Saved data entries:
---
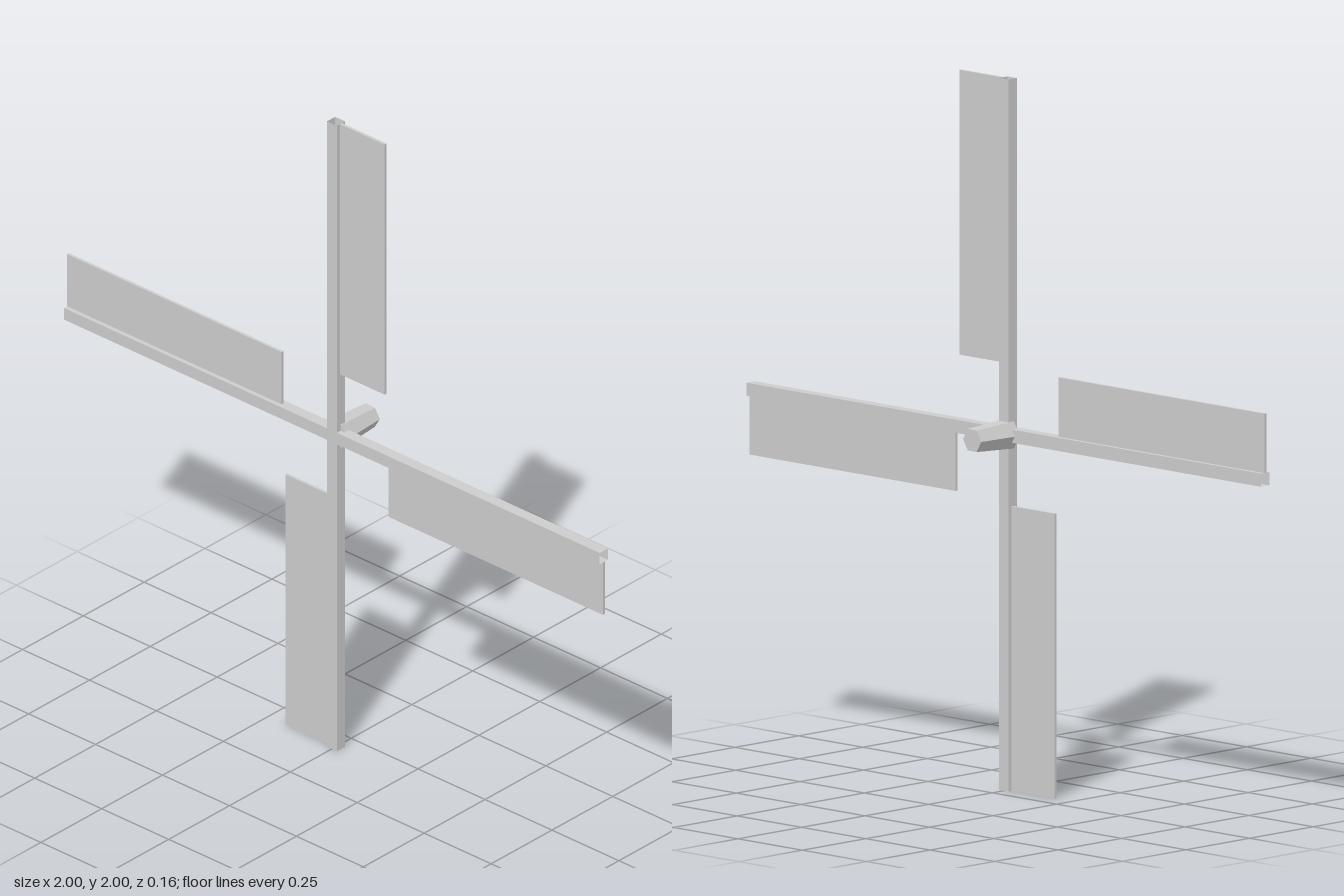
import * as THREE from 'three';

export function createModel() {
  const model = new THREE.Group();
  model.name = 'windmillSails';
  const grey = new THREE.MeshStandardMaterial({ color: 0xcccccc });
  grey.name = 'grey';
  // the spars are open-ended tubes, so their inside shows
  const greyOpen = new THREE.MeshStandardMaterial({ color: 0xcccccc, side: THREE.DoubleSide });
  greyOpen.name = 'greyOpen';

  const SPAR_Z = 0.062, SPAR_W = 0.037, SPAR_D = 0.034;

  // rotor turns about the hub axis at y = 1
  const rotor = new THREE.Group();
  rotor.name = 'rotor';
  rotor.position.y = 1;
  model.add(rotor);

  // two crossing hollow spars
  for (let i = 0; i < 2; i++) {
    const g = new THREE.BoxGeometry(2, SPAR_W, SPAR_D);
    g.setIndex(Array.from(g.index.array).slice(12)); // drop both end caps
    g.clearGroups();
    const spar = new THREE.Mesh(g, greyOpen);
    spar.name = i ? 'verticalSpar' : 'horizontalSpar';
    spar.position.z = SPAR_Z;
    spar.rotation.z = i * Math.PI / 2;
    rotor.add(spar);
  }

  // four thin sail boards, one beside each arm
  const board = new THREE.BoxGeometry(0.167, 0.8, 0.008);
  board.translate(0.1015, 0.6, SPAR_Z);
  for (let i = 0; i < 4; i++) {
    const sail = new THREE.Mesh(board, grey);
    sail.name = 'sailBoard' + (i + 1);
    sail.rotation.z = -i * Math.PI / 2;
    rotor.add(sail);
  }

  // tapered six-sided hub shaft, flat faced
  const shaft = new THREE.CylinderGeometry(0.044, 0.035, 0.142, 6)
    .rotateY(Math.PI / 6).rotateX(Math.PI / 2).toNonIndexed();
  shaft.computeVertexNormals();
  const hub = new THREE.Mesh(shaft, grey);
  hub.name = 'hubShaft';
  hub.position.z = -0.008;
  rotor.add(hub);

  return model;
}
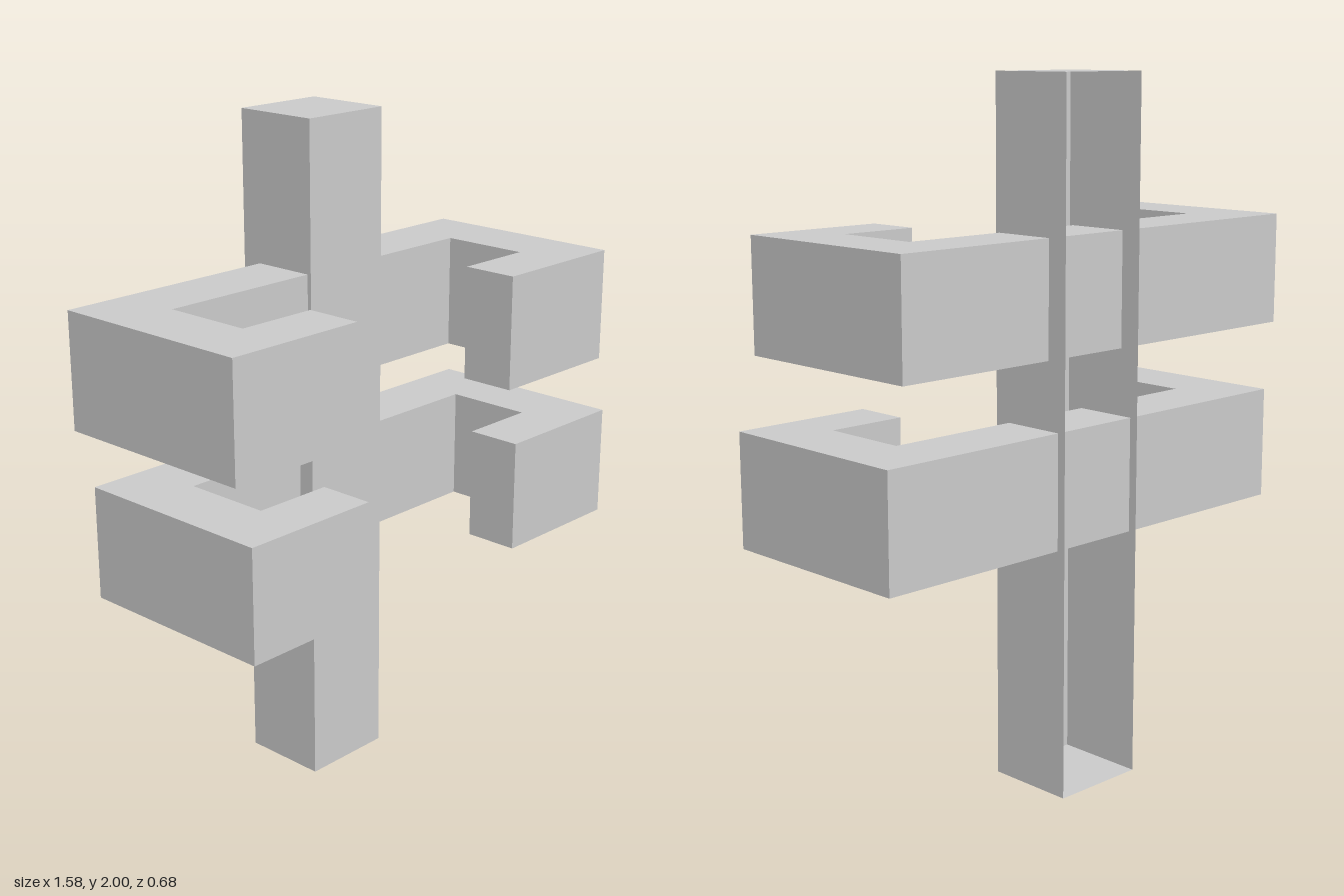
import * as THREE from 'three';

// Bracket: a wide C-shaped bar in plan, with two hooked ends facing each other
function makeBracket(name, x, y, z) {
  const half = [[0.745, -0.31], [0.745, 0.31], [0.315, 0.31], [0.315, 0.145], [0.555, 0.145], [0.555, -0.12]];
  const mirrored = half.map(([px, pz]) => [-px, pz]).reverse();
  const shape = new THREE.Shape([...half, ...mirrored].map(([px, pz]) => new THREE.Vector2(px, pz)));
  const height = 0.33;
  const geometry = new THREE.ExtrudeGeometry(shape, { depth: height, bevelEnabled: false });
  geometry.rotateX(Math.PI / 2); // plan outline into x/z, thickness along y
  const mesh = new THREE.Mesh(geometry, new THREE.MeshStandardMaterial({ color: 0xcccccc }));
  mesh.name = name;
  mesh.position.set(x, y + height, z);
  return mesh;
}

// Post: a thin-walled upright channel, open at the back
function makePost() {
  const geometry = new THREE.BoxGeometry(0.288, 2, 0.265);
  geometry.setIndex(Array.from(geometry.index.array).slice(0, 30)); // drop the back wall
  geometry.clearGroups();
  const material = new THREE.MeshStandardMaterial({ color: 0xcccccc, side: THREE.DoubleSide });
  const mesh = new THREE.Mesh(geometry, material);
  mesh.name = 'post';
  mesh.position.set(0.043, 1, -0.209);
  return mesh;
}

export function createModel() {
  const model = new THREE.Group();
  model.name = 'postWithBrackets';
  model.add(
    makePost(),
    makeBracket('upperBracket', -0.044, 1.238, 0.031),
    makeBracket('lowerBracket', 0.041, 0.715, -0.006),
  );
  return model;
}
---
THE PROBLEM: From the first line of the records through the line with "beside each arm", reproduce each line exactly and leave the pictures out.

ANSWER BOX:
import * as THREE from 'three';

export function createModel() {
  const model = new THREE.Group();
  model.name = 'windmillSails';
  const grey = new THREE.MeshStandardMaterial({ color: 0xcccccc });
  grey.name = 'grey';
  // the spars are open-ended tubes, so their inside shows
  const greyOpen = new THREE.MeshStandardMaterial({ color: 0xcccccc, side: THREE.DoubleSide });
  greyOpen.name = 'greyOpen';

  const SPAR_Z = 0.062, SPAR_W = 0.037, SPAR_D = 0.034;

  // rotor turns about the hub axis at y = 1
  const rotor = new THREE.Group();
  rotor.name = 'rotor';
  rotor.position.y = 1;
  model.add(rotor);

  // two crossing hollow spars
  for (let i = 0; i < 2; i++) {
    const g = new THREE.BoxGeometry(2, SPAR_W, SPAR_D);
    g.setIndex(Array.from(g.index.array).slice(12)); // drop both end caps
    g.clearGroups();
    const spar = new THREE.Mesh(g, greyOpen);
    spar.name = i ? 'verticalSpar' : 'horizontalSpar';
    spar.position.z = SPAR_Z;
    spar.rotation.z = i * Math.PI / 2;
    rotor.add(spar);
  }

  // four thin sail boards, one beside each arm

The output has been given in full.